Oil war triggered by Saudi price cuts to benefit India immensely
Large energy consumers, including India and China, may head for an oil bonanza with the world's largest oil producer Saudi Arabia looking to ramp up production to well above 10 million barrels from next month in a clear declaration of war against the collapse of OPEC plus that include major oil producers such as Russia.
Oil cartel OPEC along with other large oil producers were looking at extending and expanding the ongoing production cuts beyond March to counter low oil prices of sluggish demand conditions in an oversupplied market.
The Saudis who account for almost a fifth of India's oil imports on Saturday started an all-out price war by slashing prices for its crude by the most in more than 30 years. State energy giant Saudi Aramco is offering heavy discounts on crude in markets such as Asia, Europe and the US to entice refiners to use Saudi crude.
For India, these discounters mean unprecedented gains as the country imports nearly 83 per cent of its oil requirements. Each fall in dollar in price of crude reduces the import bill by almost Rs 3,000 crore. A discount of day about 10 per cent on crude price of just about $ 45 a barrel now would help the country save more than $ 2 billion.
In a tweet Kotak Mahindra Bank managing director and CEO Uday Kotak said: "Amidst turbulence and the virus, some good news: oil at $45/ barrel. Recent $20 drop saves India $30 billion per annum. Also global interest rates have collapsed making money cheap. Let's leverage these for policy to boost growth."
This would, however, depend on current prices holding up for the rest of the year. Analysts said that oil may remain under pressure for a long time and may range between $ 50-60 a barrel in FY 21.
A cut by the Saudis is expected to be followed by other oil producers looking to protect their market. Analysts said this could trigger a price war much to the gain for India.
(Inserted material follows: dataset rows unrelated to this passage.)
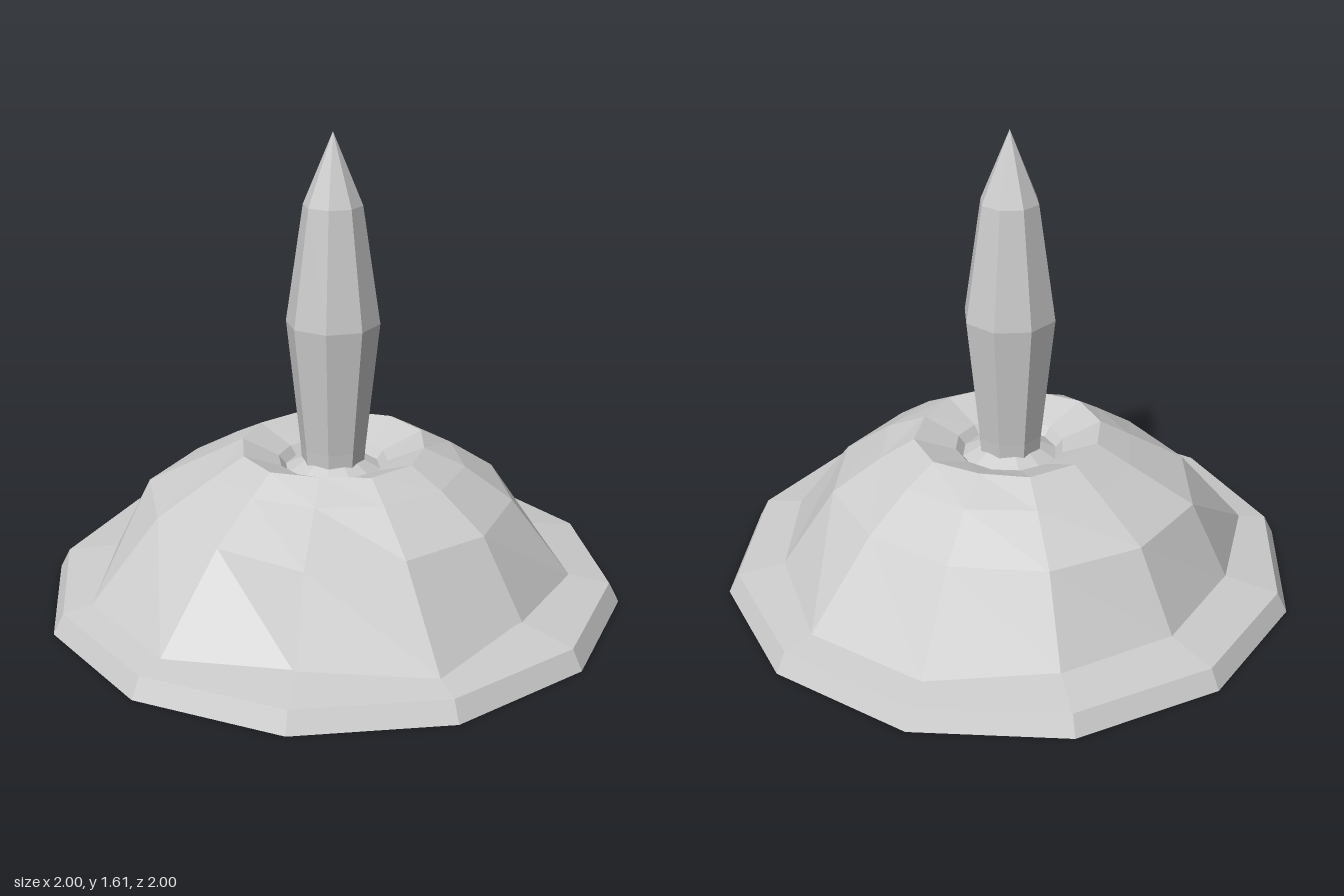
import * as THREE from 'three';

const stone = new THREE.MeshStandardMaterial({ color: 0xcccccc, flatShading: true });
stone.name = 'paleGrey';

// Faceted solid of revolution from [radius, height] pairs, bottom to top
function turned(name, profile, sides) {
  const points = profile.map(([r, y]) => new THREE.Vector2(r, y));
  const mesh = new THREE.Mesh(new THREE.LatheGeometry(points, sides), stone);
  mesh.name = name;
  return mesh;
}

// Uneven 12-sided mound: each ring has its own radius at every 30 degrees from +z towards +x
function mound() {
  const rings = [
    { y: 0.085, r: [0.80, 0.87, 0.785, 0.83, 0.81, 0.86, 0.86, 0.81, 0.80, 0.79, 0.865, 0.87] },
    { y: 0.36, r: [0.65, 0.61, 0.62, 0.62, 0.62, 0.61, 0.62, 0.63, 0.64, 0.655, 0.63, 0.60] },
    { y: 0.475, r: [0.42, 0.44, 0.45, 0.455, 0.45, 0.45, 0.455, 0.45, 0.44, 0.43, 0.43, 0.43] },
    { y: 0.535, r: [0.31, 0.335, 0.33, 0.315, 0.335, 0.34, 0.32, 0.335, 0.325, 0.315, 0.325, 0.335] },
  ];
  const inner = [[0.19, 0.48], [0.165, 0.45], [0.1, 0.485], [0, 0.485]];
  const mesh = turned('mound', [...rings.map(({ y, r }) => [r[0], y]), ...inner], 12);
  const pos = mesh.geometry.attributes.position;
  const perColumn = rings.length + inner.length;
  for (let i = 0; i <= 12; i++) {
    const a = (i * Math.PI) / 6;
    rings.forEach(({ y, r }, j) => {
      const radius = r[i % 12];
      pos.setXYZ(i * perColumn + j, Math.sin(a) * radius, y, Math.cos(a) * radius);
    });
  }
  mesh.geometry.computeVertexNormals();
  return mesh;
}

export function createModel() {
  const model = new THREE.Group();
  model.name = 'spikeOnMound';

  // Bevelled base plate with a closed underside
  model.add(turned('basePlate', [[0, 0], [1, 0], [0.965, 0.068], [0.78, 0.1], [0, 0.1]], 12));

  // Mound with a sunken crater at the top
  model.add(mound());

  // Eight-sided spike standing in the crater
  model.add(turned('spike', [[0, 0.46], [0.108, 0.46], [0.113, 0.53], [0.16, 0.97], [0.1, 1.37], [0, 1.61]], 8));

  return model;
}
For oil producers already facing demand squeeze in the wake of coronavirus spread, the Saudi price cut could only add to their woes putting the entire oil market into chaos. Saudi Arabia has already indicated it could raise production much higher if needed, even going to a record 12 million barrels a day.
Aramco's unprecedented pricing move came just hours after the talks between the Organization of Petroleum Exporting Countries and its allies ended in dramatic failure. The breakup of the alliance effectively ends the cooperation between Saudi Arabia and Russia that has underpinned oil prices since 2016.
This also resulted in a crash of stock markets across the Gulf. Saudi Arabia's stock exchange, the Tadawul, was down 7.7% in afternoon trading. The Abu Dhabi index fell 5.8%, Dubai's Financial Market General Index was down 7.47%.
Shares of Saudi state oil giant Aramco traded below their original IPO price for the first time Sunday, at 30.90 riyals ($8.24) in Riyadh compared to the listing price of 32 riyals in December. That's down 6.36% on the day.